USVI Tourism Commissioner Reminds Americans ‘We are on United States Soil’

The U.S. Virgin Islands Department of Tourism is on a mission to educate travelers that the territory is an American overseas territory, and as such, travel to St. Croix, St. John, St. Thomas or Water Island is within the United States’ domestic jurisdiction.

Though not part of the contiguous United States, travel to the U.S. Virgin Islands does not require a passport from U.S. citizens arriving from Puerto Rico or the U.S. mainland.

“We, too, are American,” reminded Tourism Commissioner Joseph Boschulte, as he and his team work around the clock to clarify a misunderstanding of recent Centers for Disease Control and Prevention travel requirements related to the COVID-19 pandemic for all air passengers arriving in the United States.

“The new requirements do not apply to persons traveling or returning directly from the U.S. Virgin Islands to the U.S. mainland,” Boschulte said. However, passengers traveling by air from St. Maarten or the British Virgin Islands, for example, are subject to the CDC’s three-day testing requirement “because they are coming from a foreign country and their first point of entry into the United States is either St. Thomas or St. Croix.”

“But if you are leaving St. Thomas or St. Croix and you are heading to or returning to the U.S. mainland, the U.S. Virgin Islands does not require passengers to test,” said the commissioner, who explained that the USVI’s testing requirements are for domestic travel to the territory, for example, from Miami to St. Croix or from Dallas to St. Thomas.

All travelers five years of age or older must use the Travel Screening Portal at to submit the required COVID-19 test result prior to traveling to the territory. Travelers are required to provide evidence of a negative COVID-19 molecular or antigen test result taken within five days of commencement of travel to the territory or a positive antibody result received within four months of commencement of travel to the territory.

Despite the downturn in leisure travel since the beginning of the COVID-19 pandemic, thousands of Americans continue to visit the islands, arriving by air and sea, validating findings by both and KAYAK, of an increase in demand for travel to the U.S. Virgin Islands.

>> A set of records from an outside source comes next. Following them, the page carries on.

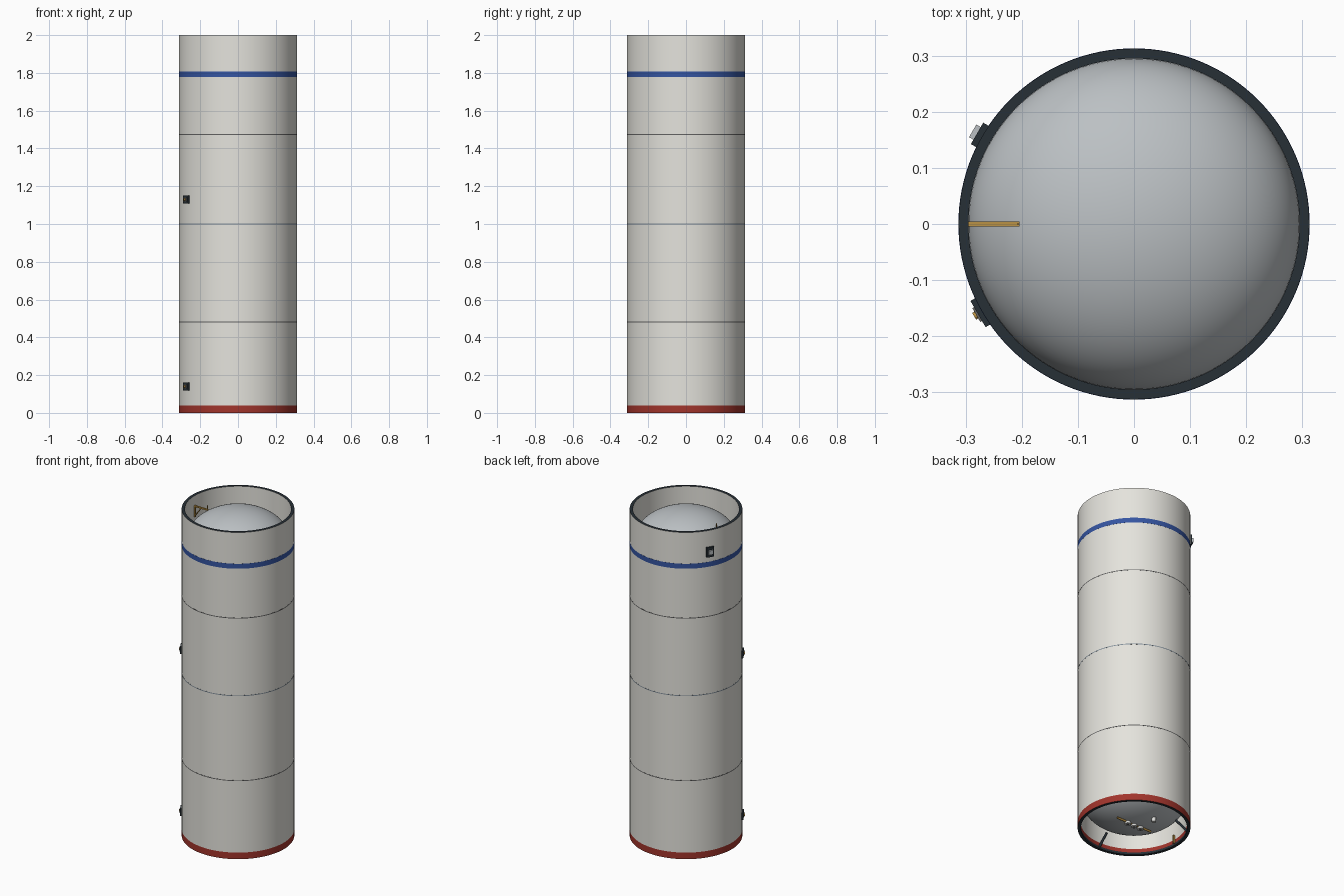
import bpy, bmesh, math
from mathutils import Vector, Matrix

if "Cube" in bpy.data.objects:
    bpy.data.objects.remove(bpy.data.objects["Cube"])


def mat(name, col):
    m = bpy.data.materials.new(name)
    m.diffuse_color = (*col, 1)
    m.use_nodes = True
    m.node_tree.nodes["Principled BSDF"].inputs["Base Color"].default_value = m.diffuse_color
    return m


WHITE = mat("warm_white", (0.78, 0.77, 0.72))
DARK = mat("dark_slate", (0.020, 0.029, 0.037))
BLUE = mat("blue", (0.035, 0.09, 0.36))
RED = mat("red", (0.36, 0.035, 0.025))
STEEL = mat("dome_grey", (0.50, 0.53, 0.55))
SEAM = mat("seam_grey", (0.12, 0.12, 0.12))
SEAM_BLUE = mat("seam_blue_grey", (0.22, 0.27, 0.32))
GOLD = mat("gold", (0.50, 0.29, 0.06))
SILVER = mat("silver", (0.70, 0.70, 0.68))

R, RI, N = 0.3125, 0.295, 128


def lathe(name, profile, mats, closed=False, rule=None):
    """Spin an (r, z) profile around z."""
    bm = bmesh.new()
    rings = []
    for r, z in profile:
        if r < 1e-6:
            rings.append([bm.verts.new((0, 0, z))])
        else:
            rings.append([bm.verts.new((r * math.cos(2 * math.pi * i / N),
                                        r * math.sin(2 * math.pi * i / N), z)) for i in range(N)])
    pairs = list(zip(rings, rings[1:]))
    if closed:
        pairs.append((rings[-1], rings[0]))
    for a, b in pairs:
        for i in range(N):
            j = (i + 1) % N
            if len(b) == 1:
                bm.faces.new((a[i], a[j], b[0]))
            else:
                bm.faces.new((a[i], a[j], b[j], b[i]))
    bmesh.ops.recalc_face_normals(bm, faces=bm.faces)
    return finish(name, bm, mats, rule)


def finish(name, bm, mats, rule=None):
    me = bpy.data.meshes.new(name)
    bm.normal_update()
    if rule:
        for f in bm.faces:
            f.material_index = rule(f)
    bm.to_mesh(me)
    bm.free()
    for m in mats:
        me.materials.append(m)
    ob = bpy.data.objects.new(name, me)
    bpy.context.collection.objects.link(ob)
    bpy.context.view_layer.objects.active = ob
    ob.select_set(True)
    bpy.ops.object.shade_smooth_by_angle(angle=math.radians(35))
    ob.select_set(False)
    return ob


def box(name, deg, r, z, size, m, tangent=0):
    """Box at a bearing; size is (radial, tangential, height)."""
    bm = bmesh.new()
    bmesh.ops.create_cube(bm, size=1, matrix=Matrix.Rotation(math.radians(deg), 4, 'Z')
                          @ Matrix.Translation((r, tangent, z)) @ Matrix.Diagonal((*size, 1)))
    finish(name, bm, [m])


def rod(name, a, b, rad, m, seg=16):
    a, b = Vector(a), Vector(b)
    d = b - a
    bm = bmesh.new()
    bmesh.ops.create_cone(bm, cap_ends=True, segments=seg, radius1=rad, radius2=rad, depth=d.length,
                          matrix=Matrix.Translation((a + b) / 2)
                          @ d.to_track_quat('Z', 'Y').to_matrix().to_4x4())
    finish(name, bm, [m])


def polar(deg, r, z):
    t = math.radians(deg)
    return (r * math.cos(t), r * math.sin(t), z)


# Open tube wall: dark end rims, red lower edge, dark lip inside the bottom
def wall_colour(f):
    c = f.calc_center_median()
    inside = c.xy.length < (R + RI) / 2
    if abs(f.normal.z) > 0.5 or (inside and c.z < 0.012):
        return 1
    return 2 if c.z < 0.04 else 0


lathe("tank_wall", [(R, 0), (R, 0.04), (R, 2), (RI, 2), (RI, 0.036), (RI, 0.014), (RI, 0)],
      [WHITE, DARK, RED], closed=True, rule=wall_colour)


# Painted bands and weld seams
def band(name, z, h, out, m):
    lathe(name, [(R - 0.002, z - h / 2), (R + out, z - h / 2), (R + out, z + h / 2),
                 (R - 0.002, z + h / 2)], [m], closed=True)


band("blue_band", 1.793, 0.030, 0.0005, BLUE)
for i, (z, m) in enumerate([(0.48, SEAM), (1.0, SEAM_BLUE), (1.475, SEAM)]):
    band(f"weld_seam_{i}", z, 0.005, 0.0004, m)


# Domed bulkheads
def dome(name, c, h, m):
    steps = 24
    lathe(name, [(RI * math.cos(math.pi / 2 * i / steps) if i < steps else 0,
                  c + h * math.sin(math.pi / 2 * i / steps)) for i in range(steps + 1)], [m])


dome("upper_dome", 1.79, 0.20, STEEL)
dome("lower_dome", 0.195, -0.175, STEEL)

# Gold bracket and sensor above the upper dome
box("bracket_arm", 180, 0.250, 1.938, (0.092, 0.009, 0.008), GOLD)
box("bracket_post", 180, 0.291, 1.905, (0.008, 0.009, 0.065), GOLD)
rod("bracket_brace", (-0.29, 0, 1.88), (-0.25, 0, 1.935), 0.003, GOLD)
rod("sensor_pin", (-0.206, 0, 1.93), (-0.206, 0, 1.965), 0.002, GOLD)

# Outside connector plates
for i, z in enumerate((0.14, 1.13)):
    box(f"side_port_plate_{i}", 210, 0.314, z, (0.014, 0.054, 0.042), DARK)
    box(f"side_port_seat_{i}", 210, 0.322, z, (0.005, 0.028, 0.022), SEAM)
    rod(f"side_port_plug_{i}", polar(210, 0.320, z), polar(210, 0.329, z), 0.007, GOLD)
box("upper_port_plate", 150, 0.314, 1.87, (0.018, 0.044, 0.060), DARK)
box("upper_port_block", 150, 0.326, 1.87, (0.012, 0.026, 0.026), STEEL)

# Struts between the lower dome and the rim
for i, a in enumerate((30, 150, 270)):
    rod(f"rim_strut_{i}", polar(a, 0.235, 0.075), polar(a, 0.298, 0.012), 0.007, DARK)
box("lower_gold_clip", 180, 0.288, 0.035, (0.014, 0.008, 0.05), GOLD)

# Pipe, valves and drain under the lower dome
rod("feed_pipe", (-0.12, 0, 0.022), (0.12, 0, 0.022), 0.006, GOLD)
for i, x in enumerate((-0.045, 0, 0.045)):
    rod(f"valve_{i}", (x, 0, 0.045), (x, 0, 0.008), 0.017, SILVER, 24)
    rod(f"valve_core_{i}", (x, 0, 0.02), (x, 0, 0.005), 0.006, SEAM)
rod("drain_tube", (-0.053, 0.108, 0.07), (-0.053, 0.108, 0.012), 0.012, SILVER, 24)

“Due to COVID-19, there are more travel protocols and restrictions in place now than ever before, and we realize that travelers may be overwhelmed and confused by the different requirements established by local, state or national authorities,” said Boschulte.

“Our team is here to help,” he said, advising travelers to visit for more details and to check with their intended destination or state of residence concerning specific COVID-19-related travel requirements for arriving there.